## [Dataset entries]
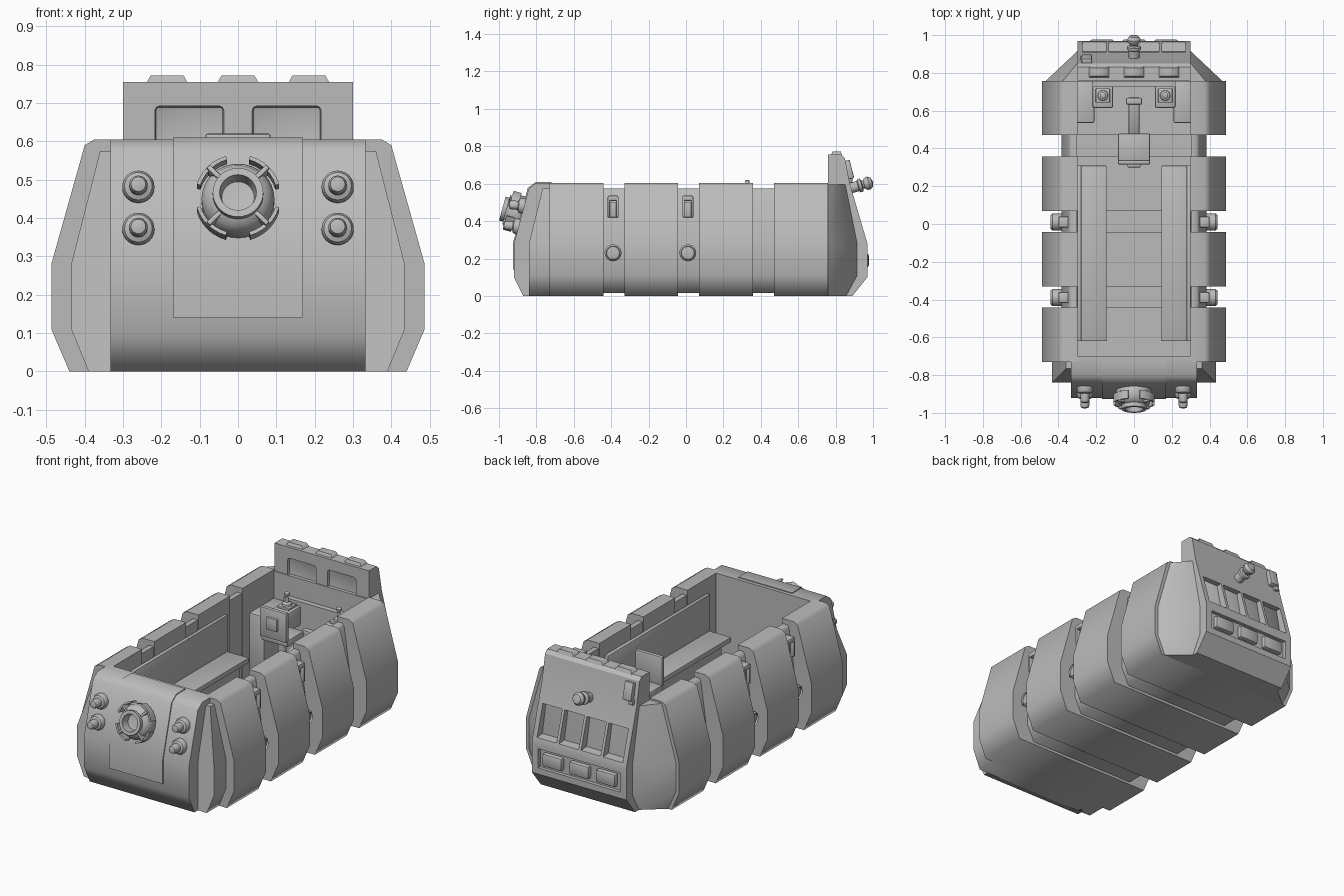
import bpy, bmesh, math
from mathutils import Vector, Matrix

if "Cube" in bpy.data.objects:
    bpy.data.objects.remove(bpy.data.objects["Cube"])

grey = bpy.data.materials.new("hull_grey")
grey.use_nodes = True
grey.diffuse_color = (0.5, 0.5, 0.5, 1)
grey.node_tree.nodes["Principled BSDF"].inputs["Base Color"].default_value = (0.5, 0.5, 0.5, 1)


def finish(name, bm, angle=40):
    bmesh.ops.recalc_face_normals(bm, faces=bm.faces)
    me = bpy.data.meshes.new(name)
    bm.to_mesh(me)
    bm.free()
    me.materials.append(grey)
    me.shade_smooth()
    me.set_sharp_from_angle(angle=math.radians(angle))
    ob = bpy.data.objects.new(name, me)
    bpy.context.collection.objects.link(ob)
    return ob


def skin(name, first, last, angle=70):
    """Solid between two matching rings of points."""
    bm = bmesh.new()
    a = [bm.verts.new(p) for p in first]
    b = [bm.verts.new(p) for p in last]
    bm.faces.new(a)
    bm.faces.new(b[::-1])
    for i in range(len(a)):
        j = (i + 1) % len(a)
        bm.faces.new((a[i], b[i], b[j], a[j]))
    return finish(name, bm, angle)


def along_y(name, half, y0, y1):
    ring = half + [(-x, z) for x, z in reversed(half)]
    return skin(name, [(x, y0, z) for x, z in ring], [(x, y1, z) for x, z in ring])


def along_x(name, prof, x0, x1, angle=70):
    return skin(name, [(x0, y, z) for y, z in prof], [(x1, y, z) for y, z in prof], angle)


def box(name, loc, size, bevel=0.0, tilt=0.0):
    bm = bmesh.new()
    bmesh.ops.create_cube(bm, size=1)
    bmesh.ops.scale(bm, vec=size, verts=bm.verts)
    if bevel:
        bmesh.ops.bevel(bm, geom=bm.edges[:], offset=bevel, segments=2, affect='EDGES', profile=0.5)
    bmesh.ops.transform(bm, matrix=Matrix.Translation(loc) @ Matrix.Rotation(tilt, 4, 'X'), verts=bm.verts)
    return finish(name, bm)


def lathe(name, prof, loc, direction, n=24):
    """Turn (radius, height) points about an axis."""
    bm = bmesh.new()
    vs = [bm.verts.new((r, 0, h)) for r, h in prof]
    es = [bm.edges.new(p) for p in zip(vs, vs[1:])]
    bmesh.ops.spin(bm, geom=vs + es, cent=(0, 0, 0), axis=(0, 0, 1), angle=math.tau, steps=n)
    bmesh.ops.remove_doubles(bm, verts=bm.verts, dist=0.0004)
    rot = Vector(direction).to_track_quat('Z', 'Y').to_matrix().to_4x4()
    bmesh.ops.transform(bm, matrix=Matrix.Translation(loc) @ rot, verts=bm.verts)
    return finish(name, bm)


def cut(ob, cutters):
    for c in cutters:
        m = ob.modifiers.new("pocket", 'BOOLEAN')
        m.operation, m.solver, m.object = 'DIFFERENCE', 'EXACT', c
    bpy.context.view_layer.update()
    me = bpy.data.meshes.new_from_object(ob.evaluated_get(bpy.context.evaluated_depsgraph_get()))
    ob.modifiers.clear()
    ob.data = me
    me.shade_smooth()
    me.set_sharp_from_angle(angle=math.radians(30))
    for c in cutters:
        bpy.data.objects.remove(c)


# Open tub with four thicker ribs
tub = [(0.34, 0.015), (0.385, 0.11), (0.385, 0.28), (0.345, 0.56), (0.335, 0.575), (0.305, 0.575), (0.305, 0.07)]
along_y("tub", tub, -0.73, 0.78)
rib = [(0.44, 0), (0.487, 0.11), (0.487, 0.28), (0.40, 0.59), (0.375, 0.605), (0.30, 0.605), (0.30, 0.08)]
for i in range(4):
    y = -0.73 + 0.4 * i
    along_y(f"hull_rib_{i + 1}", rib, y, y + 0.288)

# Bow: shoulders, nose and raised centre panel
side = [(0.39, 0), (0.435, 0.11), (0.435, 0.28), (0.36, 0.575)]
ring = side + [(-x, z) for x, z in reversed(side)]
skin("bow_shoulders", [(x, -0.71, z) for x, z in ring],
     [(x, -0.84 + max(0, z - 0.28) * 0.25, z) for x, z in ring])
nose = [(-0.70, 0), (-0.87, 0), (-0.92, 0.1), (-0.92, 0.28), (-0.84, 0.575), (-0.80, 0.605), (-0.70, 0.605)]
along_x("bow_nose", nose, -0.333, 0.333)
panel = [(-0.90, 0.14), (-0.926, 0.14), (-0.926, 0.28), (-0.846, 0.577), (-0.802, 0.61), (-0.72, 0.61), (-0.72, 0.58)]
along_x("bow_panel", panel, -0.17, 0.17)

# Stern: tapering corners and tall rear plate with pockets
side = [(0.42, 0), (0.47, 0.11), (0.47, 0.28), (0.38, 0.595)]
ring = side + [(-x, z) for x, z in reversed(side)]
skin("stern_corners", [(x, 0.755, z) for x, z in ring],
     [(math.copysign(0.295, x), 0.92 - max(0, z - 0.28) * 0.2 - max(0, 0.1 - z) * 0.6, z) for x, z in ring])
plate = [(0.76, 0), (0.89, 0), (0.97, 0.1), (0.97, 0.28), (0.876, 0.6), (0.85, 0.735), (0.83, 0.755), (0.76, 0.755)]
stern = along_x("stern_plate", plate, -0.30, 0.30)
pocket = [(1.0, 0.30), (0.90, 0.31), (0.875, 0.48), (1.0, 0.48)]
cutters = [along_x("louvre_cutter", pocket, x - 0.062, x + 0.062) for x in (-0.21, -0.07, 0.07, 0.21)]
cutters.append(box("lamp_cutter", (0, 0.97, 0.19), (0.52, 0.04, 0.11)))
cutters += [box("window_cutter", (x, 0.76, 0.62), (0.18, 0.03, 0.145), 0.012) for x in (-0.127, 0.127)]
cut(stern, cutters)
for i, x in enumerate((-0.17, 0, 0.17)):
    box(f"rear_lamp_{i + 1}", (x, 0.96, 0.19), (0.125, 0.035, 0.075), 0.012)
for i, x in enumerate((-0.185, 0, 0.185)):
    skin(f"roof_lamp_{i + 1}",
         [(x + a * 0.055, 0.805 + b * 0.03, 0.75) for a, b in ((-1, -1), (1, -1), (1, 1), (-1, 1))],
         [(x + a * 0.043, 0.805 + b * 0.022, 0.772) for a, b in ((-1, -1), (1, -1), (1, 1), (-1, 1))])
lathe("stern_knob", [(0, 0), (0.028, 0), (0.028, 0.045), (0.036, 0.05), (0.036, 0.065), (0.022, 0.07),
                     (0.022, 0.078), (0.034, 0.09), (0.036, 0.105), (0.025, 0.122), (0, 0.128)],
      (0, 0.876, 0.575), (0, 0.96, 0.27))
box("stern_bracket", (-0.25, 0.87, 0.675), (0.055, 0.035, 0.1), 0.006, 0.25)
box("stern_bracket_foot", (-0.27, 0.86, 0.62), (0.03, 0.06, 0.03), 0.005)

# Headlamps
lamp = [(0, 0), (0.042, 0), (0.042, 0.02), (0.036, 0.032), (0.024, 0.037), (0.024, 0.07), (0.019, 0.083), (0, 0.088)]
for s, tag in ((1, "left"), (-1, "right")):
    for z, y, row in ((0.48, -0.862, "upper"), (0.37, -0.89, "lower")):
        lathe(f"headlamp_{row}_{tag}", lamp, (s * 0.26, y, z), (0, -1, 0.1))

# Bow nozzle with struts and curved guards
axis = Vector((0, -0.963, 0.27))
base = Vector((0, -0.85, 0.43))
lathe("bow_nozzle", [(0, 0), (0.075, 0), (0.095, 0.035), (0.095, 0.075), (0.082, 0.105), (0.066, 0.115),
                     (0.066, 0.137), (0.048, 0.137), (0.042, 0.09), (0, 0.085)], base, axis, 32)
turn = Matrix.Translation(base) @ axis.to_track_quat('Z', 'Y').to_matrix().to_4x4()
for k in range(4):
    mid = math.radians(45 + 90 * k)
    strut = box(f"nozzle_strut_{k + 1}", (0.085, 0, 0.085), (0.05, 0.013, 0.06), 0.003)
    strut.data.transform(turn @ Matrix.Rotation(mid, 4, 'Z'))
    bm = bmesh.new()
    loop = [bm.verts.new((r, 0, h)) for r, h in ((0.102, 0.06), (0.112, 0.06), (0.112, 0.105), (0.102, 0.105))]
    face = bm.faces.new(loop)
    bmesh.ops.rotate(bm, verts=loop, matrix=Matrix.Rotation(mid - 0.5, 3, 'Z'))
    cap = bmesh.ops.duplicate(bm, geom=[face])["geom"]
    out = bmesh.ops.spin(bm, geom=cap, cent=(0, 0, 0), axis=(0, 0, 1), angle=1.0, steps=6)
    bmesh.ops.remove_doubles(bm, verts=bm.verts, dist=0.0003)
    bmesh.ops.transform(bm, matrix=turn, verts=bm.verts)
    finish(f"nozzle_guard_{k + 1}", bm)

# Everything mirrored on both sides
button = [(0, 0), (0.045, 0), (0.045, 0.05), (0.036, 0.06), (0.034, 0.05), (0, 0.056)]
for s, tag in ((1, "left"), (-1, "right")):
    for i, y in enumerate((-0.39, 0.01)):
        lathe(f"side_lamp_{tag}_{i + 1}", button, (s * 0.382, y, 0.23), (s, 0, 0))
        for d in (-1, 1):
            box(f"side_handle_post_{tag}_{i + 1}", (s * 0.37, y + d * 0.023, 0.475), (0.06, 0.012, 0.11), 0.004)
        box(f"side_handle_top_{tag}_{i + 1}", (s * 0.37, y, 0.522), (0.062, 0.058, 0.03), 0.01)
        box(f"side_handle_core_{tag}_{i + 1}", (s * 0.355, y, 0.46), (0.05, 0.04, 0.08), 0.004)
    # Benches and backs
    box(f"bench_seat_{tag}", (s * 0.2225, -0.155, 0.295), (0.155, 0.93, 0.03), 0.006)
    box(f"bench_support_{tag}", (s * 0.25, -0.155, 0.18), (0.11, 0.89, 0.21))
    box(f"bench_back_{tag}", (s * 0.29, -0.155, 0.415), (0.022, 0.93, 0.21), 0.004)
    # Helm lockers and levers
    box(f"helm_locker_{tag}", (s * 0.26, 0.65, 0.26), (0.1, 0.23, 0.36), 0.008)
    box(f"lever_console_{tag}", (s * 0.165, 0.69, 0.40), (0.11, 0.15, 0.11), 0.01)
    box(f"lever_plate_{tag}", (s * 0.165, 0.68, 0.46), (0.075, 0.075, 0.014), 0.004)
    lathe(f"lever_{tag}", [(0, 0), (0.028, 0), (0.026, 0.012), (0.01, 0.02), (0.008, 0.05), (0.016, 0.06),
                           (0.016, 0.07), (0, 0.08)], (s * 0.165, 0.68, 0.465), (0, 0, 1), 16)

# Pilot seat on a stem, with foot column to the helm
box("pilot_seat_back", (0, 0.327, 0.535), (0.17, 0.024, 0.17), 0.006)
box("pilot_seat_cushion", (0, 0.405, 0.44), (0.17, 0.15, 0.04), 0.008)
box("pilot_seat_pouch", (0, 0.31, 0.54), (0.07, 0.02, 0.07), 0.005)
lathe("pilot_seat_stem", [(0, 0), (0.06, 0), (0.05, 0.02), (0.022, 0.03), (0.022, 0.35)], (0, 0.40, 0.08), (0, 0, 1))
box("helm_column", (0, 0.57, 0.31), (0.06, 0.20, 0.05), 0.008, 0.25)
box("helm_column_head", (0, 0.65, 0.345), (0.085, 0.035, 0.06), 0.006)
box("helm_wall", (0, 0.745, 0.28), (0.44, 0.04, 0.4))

## [Task description]
Copy out, exactly and alone, the lines of the entries above between the ones holding "# Headlamps" and "bmesh.ops.remove_doubles(bm, verts=bm.verts, dist=0.0003)", inclusive.

## [Your solution]
# Headlamps
lamp = [(0, 0), (0.042, 0), (0.042, 0.02), (0.036, 0.032), (0.024, 0.037), (0.024, 0.07), (0.019, 0.083), (0, 0.088)]
for s, tag in ((1, "left"), (-1, "right")):
    for z, y, row in ((0.48, -0.862, "upper"), (0.37, -0.89, "lower")):
        lathe(f"headlamp_{row}_{tag}", lamp, (s * 0.26, y, z), (0, -1, 0.1))

# Bow nozzle with struts and curved guards
axis = Vector((0, -0.963, 0.27))
base = Vector((0, -0.85, 0.43))
lathe("bow_nozzle", [(0, 0), (0.075, 0), (0.095, 0.035), (0.095, 0.075), (0.082, 0.105), (0.066, 0.115),
                     (0.066, 0.137), (0.048, 0.137), (0.042, 0.09), (0, 0.085)], base, axis, 32)
turn = Matrix.Translation(base) @ axis.to_track_quat('Z', 'Y').to_matrix().to_4x4()
for k in range(4):
    mid = math.radians(45 + 90 * k)
    strut = box(f"nozzle_strut_{k + 1}", (0.085, 0, 0.085), (0.05, 0.013, 0.06), 0.003)
    strut.data.transform(turn @ Matrix.Rotation(mid, 4, 'Z'))
    bm = bmesh.new()
    loop = [bm.verts.new((r, 0, h)) for r, h in ((0.102, 0.06), (0.112, 0.06), (0.112, 0.105), (0.102, 0.105))]
    face = bm.faces.new(loop)
    bmesh.ops.rotate(bm, verts=loop, matrix=Matrix.Rotation(mid - 0.5, 3, 'Z'))
    cap = bmesh.ops.duplicate(bm, geom=[face])["geom"]
    out = bmesh.ops.spin(bm, geom=cap, cent=(0, 0, 0), axis=(0, 0, 1), angle=1.0, steps=6)
    bmesh.ops.remove_doubles(bm, verts=bm.verts, dist=0.0003)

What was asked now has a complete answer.